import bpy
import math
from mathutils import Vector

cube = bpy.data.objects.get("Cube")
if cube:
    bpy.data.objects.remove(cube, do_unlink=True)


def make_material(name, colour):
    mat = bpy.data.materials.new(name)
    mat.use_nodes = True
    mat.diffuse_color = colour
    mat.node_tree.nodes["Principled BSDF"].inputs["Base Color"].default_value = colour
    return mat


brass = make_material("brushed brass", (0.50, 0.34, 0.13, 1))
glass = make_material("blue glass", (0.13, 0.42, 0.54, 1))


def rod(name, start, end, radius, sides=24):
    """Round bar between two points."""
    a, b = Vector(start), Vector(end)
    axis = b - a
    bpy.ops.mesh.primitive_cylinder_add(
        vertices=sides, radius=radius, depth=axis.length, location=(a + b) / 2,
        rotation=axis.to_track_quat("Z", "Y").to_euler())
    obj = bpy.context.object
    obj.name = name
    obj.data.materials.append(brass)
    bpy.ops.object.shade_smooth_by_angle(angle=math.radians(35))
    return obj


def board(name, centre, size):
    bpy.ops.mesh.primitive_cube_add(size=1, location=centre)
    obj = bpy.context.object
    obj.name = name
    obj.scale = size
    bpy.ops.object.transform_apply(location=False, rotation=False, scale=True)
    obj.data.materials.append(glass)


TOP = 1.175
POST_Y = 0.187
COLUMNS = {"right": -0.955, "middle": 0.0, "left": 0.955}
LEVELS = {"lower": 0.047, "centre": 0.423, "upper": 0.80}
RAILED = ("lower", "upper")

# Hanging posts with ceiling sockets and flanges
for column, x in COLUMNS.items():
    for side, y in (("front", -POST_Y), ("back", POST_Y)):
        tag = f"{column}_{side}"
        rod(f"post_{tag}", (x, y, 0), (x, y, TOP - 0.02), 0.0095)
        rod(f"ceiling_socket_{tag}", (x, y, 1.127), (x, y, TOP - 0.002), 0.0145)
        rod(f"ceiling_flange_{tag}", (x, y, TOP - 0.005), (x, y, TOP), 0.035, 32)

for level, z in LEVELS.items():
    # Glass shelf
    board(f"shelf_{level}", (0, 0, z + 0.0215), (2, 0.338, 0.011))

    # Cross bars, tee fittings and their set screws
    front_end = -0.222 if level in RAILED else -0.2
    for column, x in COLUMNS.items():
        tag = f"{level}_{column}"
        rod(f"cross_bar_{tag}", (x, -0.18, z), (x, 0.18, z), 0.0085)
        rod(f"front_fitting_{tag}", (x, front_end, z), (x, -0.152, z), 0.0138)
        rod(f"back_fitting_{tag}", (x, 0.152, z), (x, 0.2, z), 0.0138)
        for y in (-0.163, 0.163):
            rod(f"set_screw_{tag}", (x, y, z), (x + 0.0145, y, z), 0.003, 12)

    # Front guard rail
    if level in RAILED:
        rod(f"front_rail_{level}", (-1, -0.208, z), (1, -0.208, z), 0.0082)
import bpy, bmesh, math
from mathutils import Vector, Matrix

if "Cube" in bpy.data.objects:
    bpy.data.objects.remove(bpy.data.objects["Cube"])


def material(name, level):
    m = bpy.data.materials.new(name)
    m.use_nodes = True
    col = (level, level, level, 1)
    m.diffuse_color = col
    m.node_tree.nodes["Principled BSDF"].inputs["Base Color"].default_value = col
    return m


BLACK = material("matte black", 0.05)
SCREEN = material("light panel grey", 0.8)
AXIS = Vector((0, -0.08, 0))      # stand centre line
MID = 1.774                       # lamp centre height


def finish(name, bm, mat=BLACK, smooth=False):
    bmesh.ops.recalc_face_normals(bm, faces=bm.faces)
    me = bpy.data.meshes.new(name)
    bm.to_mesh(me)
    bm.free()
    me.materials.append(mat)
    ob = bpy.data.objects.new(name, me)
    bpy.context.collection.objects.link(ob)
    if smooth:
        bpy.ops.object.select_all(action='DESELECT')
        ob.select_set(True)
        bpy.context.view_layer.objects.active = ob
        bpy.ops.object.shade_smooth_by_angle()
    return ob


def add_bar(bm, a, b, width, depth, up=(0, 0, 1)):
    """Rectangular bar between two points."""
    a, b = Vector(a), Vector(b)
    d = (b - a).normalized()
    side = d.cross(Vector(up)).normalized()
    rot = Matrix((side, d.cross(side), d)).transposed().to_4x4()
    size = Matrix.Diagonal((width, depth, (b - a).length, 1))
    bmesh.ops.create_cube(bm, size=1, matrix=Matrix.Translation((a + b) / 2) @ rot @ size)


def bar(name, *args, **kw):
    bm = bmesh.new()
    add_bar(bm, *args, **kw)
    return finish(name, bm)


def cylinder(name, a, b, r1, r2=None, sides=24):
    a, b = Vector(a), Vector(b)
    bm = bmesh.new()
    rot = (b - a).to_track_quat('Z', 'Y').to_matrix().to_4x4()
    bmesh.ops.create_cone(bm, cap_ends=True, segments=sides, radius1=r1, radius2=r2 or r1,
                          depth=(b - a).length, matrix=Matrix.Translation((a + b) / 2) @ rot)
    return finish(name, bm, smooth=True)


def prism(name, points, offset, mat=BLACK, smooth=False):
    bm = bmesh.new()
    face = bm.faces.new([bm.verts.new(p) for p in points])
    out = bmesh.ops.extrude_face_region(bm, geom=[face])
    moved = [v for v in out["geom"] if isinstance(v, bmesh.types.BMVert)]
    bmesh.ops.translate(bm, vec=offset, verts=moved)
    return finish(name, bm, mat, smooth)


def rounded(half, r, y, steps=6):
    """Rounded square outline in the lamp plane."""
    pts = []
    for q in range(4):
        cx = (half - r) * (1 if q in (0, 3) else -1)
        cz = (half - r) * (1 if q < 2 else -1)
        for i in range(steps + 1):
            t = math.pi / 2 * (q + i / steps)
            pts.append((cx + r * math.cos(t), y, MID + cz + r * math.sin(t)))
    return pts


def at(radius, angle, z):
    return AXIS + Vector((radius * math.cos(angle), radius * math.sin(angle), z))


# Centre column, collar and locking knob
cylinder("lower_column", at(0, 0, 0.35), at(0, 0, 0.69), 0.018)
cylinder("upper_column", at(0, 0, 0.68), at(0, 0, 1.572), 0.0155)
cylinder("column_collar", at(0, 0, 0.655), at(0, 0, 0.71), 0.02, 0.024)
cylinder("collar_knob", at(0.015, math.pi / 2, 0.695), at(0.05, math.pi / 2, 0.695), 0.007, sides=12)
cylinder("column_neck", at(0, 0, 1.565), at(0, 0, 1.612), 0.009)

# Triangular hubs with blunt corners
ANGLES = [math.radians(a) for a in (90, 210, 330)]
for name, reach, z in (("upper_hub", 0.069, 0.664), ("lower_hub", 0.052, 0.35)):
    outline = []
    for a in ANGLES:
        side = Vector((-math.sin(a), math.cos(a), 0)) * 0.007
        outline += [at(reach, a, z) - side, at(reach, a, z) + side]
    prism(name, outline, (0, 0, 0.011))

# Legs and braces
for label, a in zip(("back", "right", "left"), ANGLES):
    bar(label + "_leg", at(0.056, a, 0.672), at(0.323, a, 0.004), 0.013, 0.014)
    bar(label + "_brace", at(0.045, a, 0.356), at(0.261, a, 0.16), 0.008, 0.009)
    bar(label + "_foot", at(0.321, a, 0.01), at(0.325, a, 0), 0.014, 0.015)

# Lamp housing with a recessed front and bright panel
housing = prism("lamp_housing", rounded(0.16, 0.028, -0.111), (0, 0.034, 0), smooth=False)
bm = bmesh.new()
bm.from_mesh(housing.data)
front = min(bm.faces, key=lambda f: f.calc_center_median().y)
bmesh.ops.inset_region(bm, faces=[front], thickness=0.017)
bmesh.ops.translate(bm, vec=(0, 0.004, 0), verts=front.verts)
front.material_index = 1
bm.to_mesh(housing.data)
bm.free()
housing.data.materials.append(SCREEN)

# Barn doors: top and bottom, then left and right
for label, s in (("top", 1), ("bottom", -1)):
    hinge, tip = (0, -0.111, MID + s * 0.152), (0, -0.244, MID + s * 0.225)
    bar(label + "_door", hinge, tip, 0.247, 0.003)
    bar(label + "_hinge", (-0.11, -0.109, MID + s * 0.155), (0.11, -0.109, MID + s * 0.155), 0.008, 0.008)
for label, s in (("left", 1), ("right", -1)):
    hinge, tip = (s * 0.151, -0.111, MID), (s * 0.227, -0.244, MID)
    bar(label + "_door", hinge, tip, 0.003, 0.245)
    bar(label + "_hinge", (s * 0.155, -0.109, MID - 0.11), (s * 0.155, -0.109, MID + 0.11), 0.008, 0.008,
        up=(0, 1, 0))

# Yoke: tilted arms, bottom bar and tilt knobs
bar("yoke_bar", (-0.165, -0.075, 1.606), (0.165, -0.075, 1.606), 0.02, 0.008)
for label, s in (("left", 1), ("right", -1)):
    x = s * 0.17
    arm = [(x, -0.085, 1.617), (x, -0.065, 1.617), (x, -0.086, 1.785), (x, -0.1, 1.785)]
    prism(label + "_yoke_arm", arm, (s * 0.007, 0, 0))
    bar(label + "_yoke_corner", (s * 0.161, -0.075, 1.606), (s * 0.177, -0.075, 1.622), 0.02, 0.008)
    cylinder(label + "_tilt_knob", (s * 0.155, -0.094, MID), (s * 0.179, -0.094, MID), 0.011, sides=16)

◆ ◆ ◆ ◆ ◆ ◆ ◆

Problem details: When a line in the data holds the word "materials", show that line.

Output for this task:
    mat = bpy.data.materials.new(name)
    obj.data.materials.append(brass)
    obj.data.materials.append(glass)
    m = bpy.data.materials.new(name)
    me.materials.append(mat)
housing.data.materials.append(SCREEN)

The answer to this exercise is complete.